This summer I was planning on returning to a large software company (Company A) for a second year of internship. Between when my prior internship ended and the present I've since partnered with someone incredibly intelligent and have formed a company. We've been accepted to a startup incubator, have an excellent network, and have been doing extremely well in all the competitions. Funding is beginning to roll in, and I find that I am no longer interested in interning with Company A.

The timeline looks something like this:

  • Late Summer 2016- When asked if I was interested in interning at Company A in 2017 I said "yes"
  • Early Jan- Company A paperwork finalized, offer letter received and accepted.
  • Late Jan- Met with (now) co-founders
  • Mar- Accepted to accelerator, offers for funding begin to roll in
  • Now- Funding continues to pile up and competitions continue to be won. Other founders are turning down offers for summer internships/full-time positions

I realize that this seems sudden, but assuming that I intend to "quit" my internship, how can I so in such a way to preserve my relationship with Company A? They have a reputation for hiring those who intern with them, but at the same time I've heard that being associated with startups can hurt your chances with established companies.

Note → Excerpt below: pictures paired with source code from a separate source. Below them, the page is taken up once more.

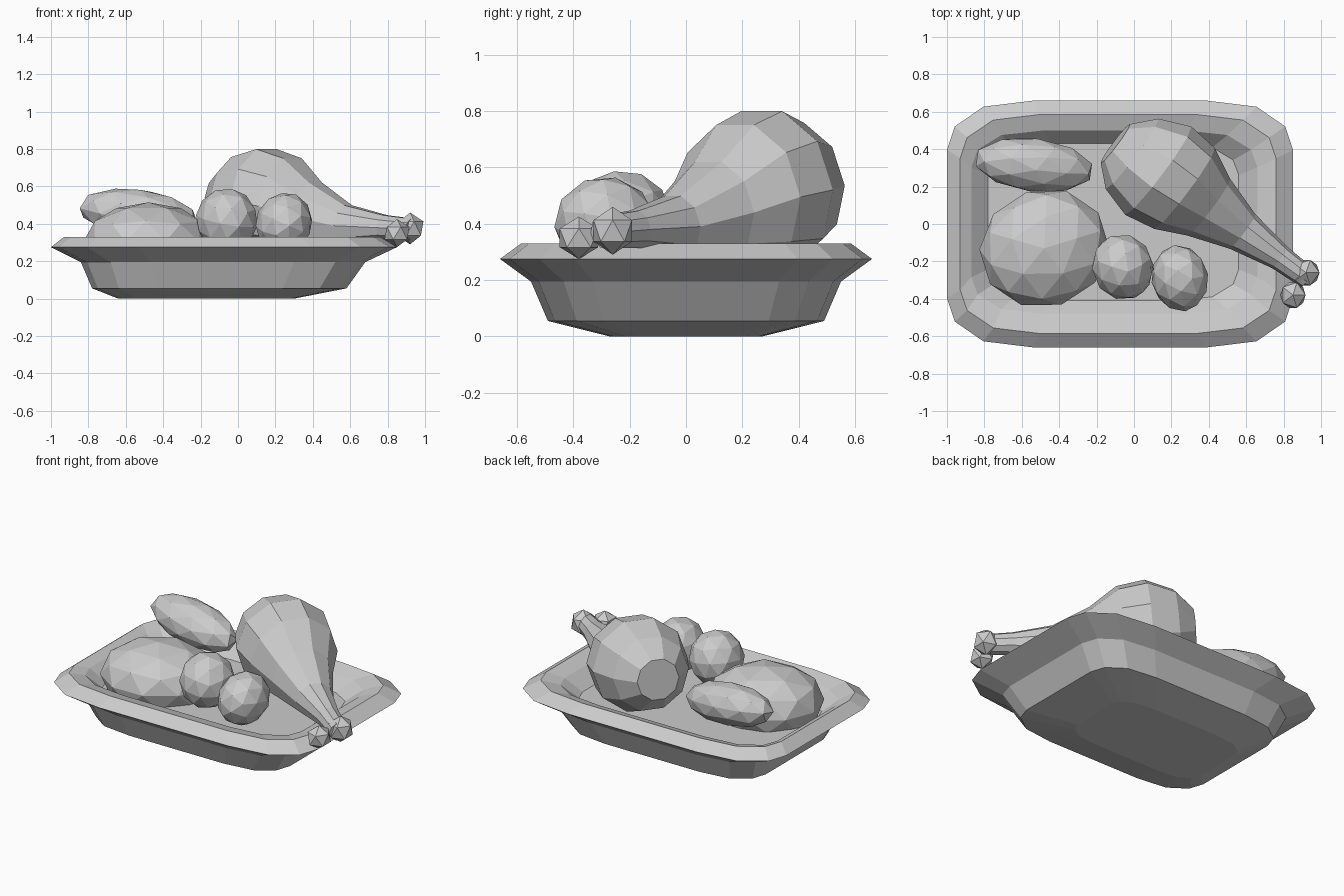
import bpy, bmesh
from mathutils import Vector, Matrix, Euler

if "Cube" in bpy.data.objects:
    bpy.data.objects.remove(bpy.data.objects["Cube"])


def make_object(name, bm):
    bmesh.ops.recalc_face_normals(bm, faces=bm.faces)
    mesh = bpy.data.meshes.new(name)
    bm.to_mesh(mesh)
    bm.free()
    obj = bpy.data.objects.new(name, mesh)
    bpy.context.collection.objects.link(obj)
    return obj


def loft(name, rings):
    """Bridge equal-sized rings of points and cap both ends."""
    bm = bmesh.new()
    loops = [[bm.verts.new(p) for p in ring] for ring in rings]
    n = len(loops[0])
    for a, b in zip(loops, loops[1:]):
        for i in range(n):
            j = (i + 1) % n
            bm.faces.new((a[i], a[j], b[j], b[i]))
    bm.faces.new(loops[0])
    bm.faces.new(loops[-1])
    return make_object(name, bm)


def lump(name, centre, radii, rot=(0, 0, 0), detail=2):
    """Faceted, stretched ball."""
    bm = bmesh.new()
    bmesh.ops.create_icosphere(bm, subdivisions=detail, radius=1)
    mat = (Matrix.Translation(centre) @ Euler(rot).to_matrix().to_4x4()
           @ Matrix.Diagonal((*radii, 1)))
    bmesh.ops.transform(bm, matrix=mat, verts=bm.verts)
    return make_object(name, bm)


# Rounded rectangular dish: outside from the foot to the rim, then inside
corner = [(1, .6), (.955, .79), (.79, .95), (.5, 1)]
outline = (corner + [(-x, y) for x, y in reversed(corner)]
           + [(-x, -y) for x, y in corner]
           + [(x, -y) for x, y in reversed(corner)])
levels = [  # z, left, right, front, back
    (.005, -.64, .30, -.27, .27),
    (.055, -.78, .58, -.49, .49),
    (.195, -.84, .68, -.55, .55),
    (.275, -1.0, .85, -.66, .66),
    (.33, -.93, .76, -.585, .585),
    (.30, -.87, .66, -.48, .50),
    (.22, -.78, .56, -.41, .43)]
rings = []
for z, x0, x1, y0, y1 in levels:
    rings.append([((x0 + x1) / 2 + px * (x1 - x0) / 2,
                   (y0 + y1) / 2 + py * (y1 - y0) / 2, max(z, 0))
                  for px, py in outline])
rings[0] = [(x, y, 0) for x, y, z in rings[0]]
loft("dish", rings)

# Roast leg: fat rounded body tapering to a thin shank
spine = [  # x, y, z, radius
    (-.10, .43, .54, .13),
    (-.01, .375, .535, .235),
    (.13, .285, .52, .295),
    (.27, .19, .495, .27),
    (.40, .09, .44, .19),
    (.58, -.04, .39, .115),
    (.78, -.18, .38, .07),
    (.93, -.29, .37, .06)]
axis = Vector((.8, -.6, -.1)).normalized()
side = axis.cross(Vector((0, 0, 1))).normalized()
turn = [Matrix.Rotation(i * 6.28319 / 10, 3, axis) @ side for i in range(10)]
loft("roast_leg", [[Vector((x, y, z)) + v * r for v in turn]
                   for x, y, z, r in spine])

# Two knuckles at the bone end
lump("bone_knuckle_back", (.92, -.26, .375), (.08, .08, .085), detail=1)
lump("bone_knuckle_front", (.85, -.38, .35), (.075, .08, .075), detail=1)

# Bread roll and the tilted piece behind it
lump("round_loaf", (-.48, -.13, .305), (.35, .315, .21), (0, 0, .3))
lump("back_piece", (-.535, .315, .455), (.325, .145, .13), (.2, .12, -.12))

# Two small potatoes
lump("potato_left", (-.06, -.23, .42), (.165, .18, .17), (.2, .1, .4))
lump("potato_right", (.245, -.29, .405), (.15, .18, .165), (.1, .4, .2))
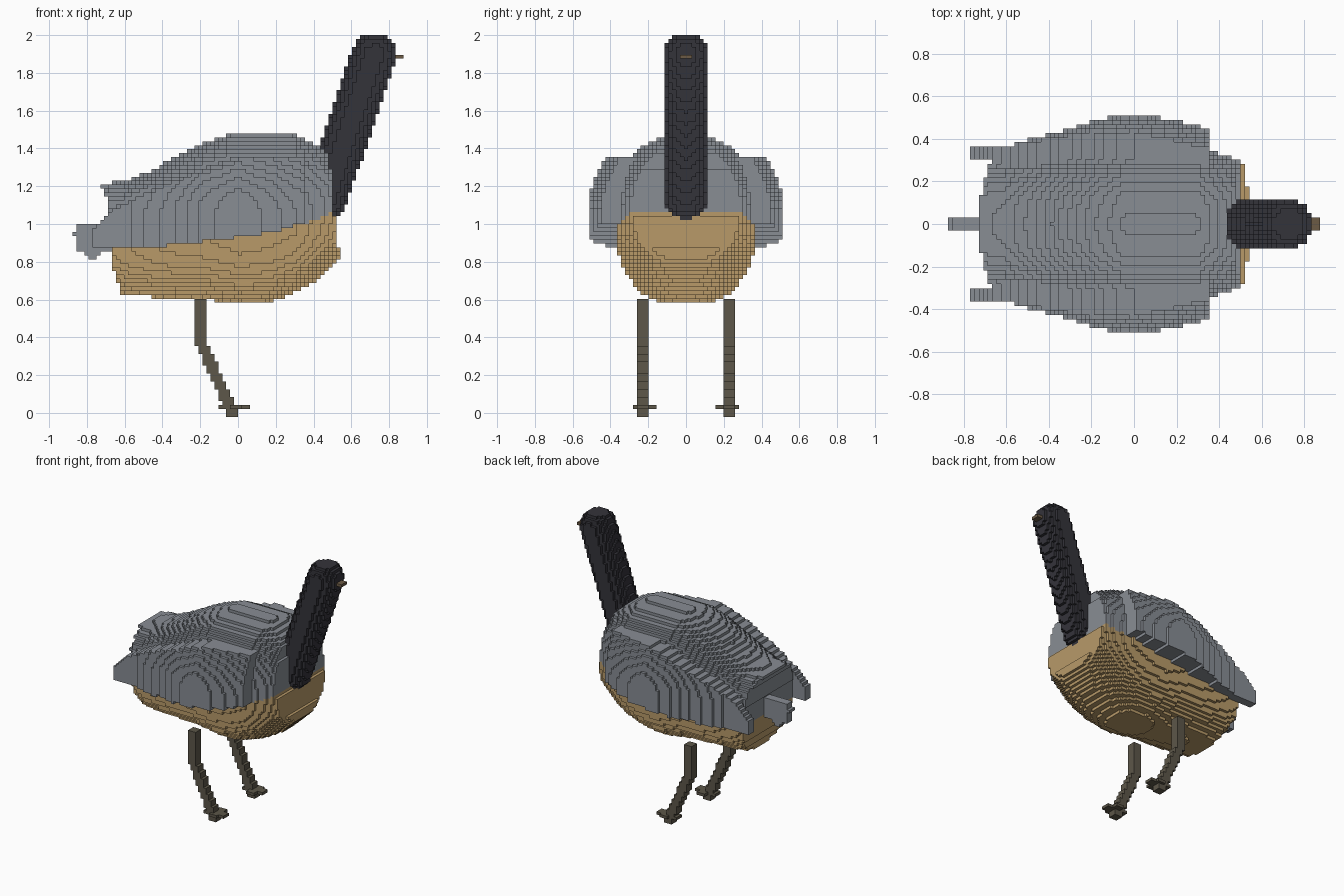
import bpy, bmesh, math
from mathutils import Vector

cube = bpy.data.objects.get("Cube")
if cube:
    bpy.data.objects.remove(cube, do_unlink=True)

V = 2 / 96  # edge length of one block


def material(name, rgb):
    m = bpy.data.materials.new(name)
    m.use_nodes = True
    m.diffuse_color = (*rgb, 1)
    bsdf = next(n for n in m.node_tree.nodes if n.type == 'BSDF_PRINCIPLED')
    bsdf.inputs["Base Color"].default_value = (*rgb, 1)
    return m


GREY = material("feather grey", (0.246, 0.266, 0.296))
TAN = material("belly tan", (0.479, 0.323, 0.141))
DARK = material("neck charcoal", (0.034, 0.033, 0.042))
OLIVE = material("leg olive", (0.109, 0.095, 0.067))
BROWN = material("beak brown", (0.15, 0.105, 0.06))


def lerp(points, t):
    """Piecewise linear profile, clamped at both ends."""
    if t <= points[0][0]:
        return points[0][1]
    for (a, fa), (b, fb) in zip(points, points[1:]):
        if t <= b:
            return fa + (fb - fa) * (t - a) / (b - a)
    return points[-1][1]


def blocks(name, inside, lo, hi, mats, pick=lambda x, y, z: 0):
    """Fill a shape with blocks and keep only the outer faces.
    Blocks are centred on y = 0 and stacked up from z = 0."""
    off = (0.5, 0.0, 0.5)
    rng = [range(math.floor(lo[k] / V) - 1, math.ceil(hi[k] / V) + 2) for k in range(3)]
    centre = lambda c: tuple((c[k] + off[k]) * V for k in range(3))
    cells = {(i, j, k) for i in rng[0] for j in rng[1] for k in rng[2]
             if inside(*centre((i, j, k)))}
    bm = bmesh.new()
    verts = {}

    def vert(p):
        if p not in verts:
            verts[p] = bm.verts.new([(p[k] / 2 + off[k]) * V for k in range(3)])
        return verts[p]

    for c in sorted(cells):
        for axis in range(3):
            u, w = (axis + 1) % 3, (axis + 2) % 3
            for s in (-1, 1):
                n = list(c)
                n[axis] += s
                if tuple(n) in cells:
                    continue
                ring = []
                for a, b in ((-1, -1), (1, -1), (1, 1), (-1, 1)):
                    p = [2 * q for q in c]
                    p[axis] += s
                    p[u] += a
                    p[w] += b
                    ring.append(vert(tuple(p)))
                f = bm.faces.new(ring if s > 0 else ring[::-1])
                f.material_index = pick(*centre(c))
    me = bpy.data.meshes.new(name)
    bm.to_mesh(me)
    bm.free()
    for m in mats:
        me.materials.append(m)
    ob = bpy.data.objects.new(name, me)
    bpy.context.collection.objects.link(ob)
    return ob


# Side profiles along the body
TOP = [(-.72, 1.215), (-.6, 1.225), (-.5, 1.265), (-.4, 1.315), (-.3, 1.37),
       (-.2, 1.42), (-.05, 1.47), (.3, 1.47), (.4, 1.43), (.5, 1.38), (.55, 1.3)]
BOTTOM = [(-.66, .65), (-.6, .62), (-.2, .605), (0, .575), (.15, .58), (.3, .635),
          (.4, .69), (.5, .775), (.55, .83)]
WIDTH = [(-.72, .29), (-.4, .34), (0, .37), (.3, .36), (.45, .315), (.52, .28), (.545, .2)]
CHEST = [(.77, .50), (.81, .545), (.86, .545), (.88, .522), (1.04, .522), (1.06, .5),
         (1.3, .49), (1.4, .46)]
RUMP = [(.66, -.62), (.7, -.655), (.88, -.66), (1.05, -.68), (1.15, -.7), (1.21, -.725)]
SEAM = [(-.65, .87), (-.3, .89), (0, .93), (.2, .96), (.4, 1.02), (.5, 1.06)]

# Neck and head: one leaning capsule
N0, N1 = Vector((.46, 0, 1.13)), Vector((.722, 0, 1.9))


def neck(x, y, z):
    p, d = Vector((x, y, z)), N1 - N0
    t = max(0, min(1, (p - N0).dot(d) / d.dot(d)))
    return z < 2 and (p - N0 - d * t).length < .117


def torso(x, y, z):
    if not lerp(RUMP, z) < x < lerp(CHEST, z):
        return False
    top, bot = lerp(TOP, x), lerp(BOTTOM, x)
    v = abs(2 * (z - bot) / (top - bot) - 1)
    return v ** 2.5 + (abs(y) / lerp(WIDTH, x)) ** 2.5 < 1


blocks("body", lambda x, y, z: torso(x, y, z) and not neck(x, y, z),
       (-.75, -.4, .55), (.56, .4, 1.5), [TAN, GREY],
       lambda x, y, z: int(z > lerp(SEAM, x)))
blocks("neck_and_head", neck, (.3, -.13, 1), (.86, .13, 2), [DARK])
blocks("beak", lambda x, y, z: .8 < x < .875 and abs(y) < .03 and 1.87 < z < 1.892
       and not neck(x, y, z), (.8, -.04, 1.85), (.88, .04, 1.92), [BROWN])

# Wings: shallow shells with a flat underside, tapering to the rear tip
WING_OUT = [(-.77, .36), (-.62, .36), (-.5, .395), (-.4, .42), (-.3, .45), (-.2, .485),
            (0, .522), (.18, .49), (.3, .46), (.35, .45)]
WING_TOP = [(-.77, .96), (-.69, 1.05), (-.62, 1.1), (-.4, 1.2), (-.15, 1.3), (0, 1.345), (.35, 1.345)]


def wing(x, y, z):
    if not (-.77 < x < .352 and lerp(SEAM, x) < z < lerp(WING_TOP, x)):
        return False
    out = lerp(WING_OUT, x) - .09 * (max(0, z - 1.05) / .29) ** 2
    inner = .3 if x < -.66 else .22
    return inner < y < out


for side, s in (("left", 1), ("right", -1)):
    blocks(side + "_wing", lambda x, y, z: wing(x, y * s, z) and not torso(x, y, z),
           (-.78, -.54, .85), (.36, .54, 1.36), [GREY])

# Tail: thin upright fan
TAIL_LOW = [(-.86, .86), (-.81, .85), (-.8, .82), (-.75, .82), (-.74, .84), (-.6, .88)]


def tail(x, y, z):
    if abs(y) > .03 or torso(x, y, z):
        return False
    tip = -.88 < x < -.85 and .93 < z < .955
    return tip or (-.86 < x < -.6 and lerp(TAIL_LOW, x) < z < 1.01)


blocks("tail", tail, (-.9, -.04, .8), (-.6, .04, 1.03), [GREY])

# Legs: upright shank, forward slanting shin and a cross of toes
SHIN = [(0, -.03), (.36, -.19)]


def leg(x, y, z):
    if torso(x, y, z):
        return False
    shank = z < .7 and abs(x - lerp(SHIN, z)) < .032 and abs(y) < .032
    toes = .024 < z < .046 and ((-.11 < x < .062 and abs(abs(y) - .02) < .012)
                                or (abs(x + .02) < .032 and abs(y) < .055))
    return shank or toes


for side, s in (("left", 1), ("right", -1)):
    blocks(side + "_leg", lambda x, y, z: leg(x, y - .22 * s, z) and not torso(x, y, z),
           (-.25, .22 * s - .07, 0), (.07, .22 * s + .07, .72), [OLIVE])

I have an excellent relationship with the HR person who works closest with the interns, so it wouldn't be out of place for me to ask for a phone call with her.

1 Answer 1


assuming that I intend to "quit" my internship, how can I so in such a way to preserve my relationship with Company A?

You might not be able to, but could.

Let them know as soon as possible that your circumstances have changed though. Do not drag this out for longer than it needs to. You seem to have come across a good opportunity that you shouldn't pass on so let Company A know as soon as possible to prevent any further wasting of their time and yours.

It depends what the common courteous thing to do at that particular company is, but generally, write a letter and hand it to your manager or higher up so to speak explaining (simply) you wish to move onto another opportunity and thank them for the time they have invested in you so far.

At the end of the day, it's business. It's not friends and family here, you shouldn't need to worry about a company being upset of someone leaving. There have been occasions when people have left within minutes of joining a company or never even showed up. It happens, it's not fantastic but it does.

Tell them, thank them and wish them well.

That's all you can do and if they're reasonable, they'll appreciate the notice. If they're not, then why would you want to work there in the future?

  • 1
    Exactly make it short, courteous and professional. If you have started a company and are doing well, nobody there would begrudge you pursuing that opportunity and they won't miss an intern anyway.
    – Alper
    Commented Jul 27, 2018 at 9:48
  • In addition, I don't think it would be wrong to state explicitly your interest in returning to the company for full-time work down the line. You could point out that spending time at the startup will give you a chance to broaden your skillset, making you an asset to the company later on.
    – Max
    Commented May 4, 2020 at 4:49

You must log in to answer this question.

Not the answer you're looking for? Browse other questions tagged .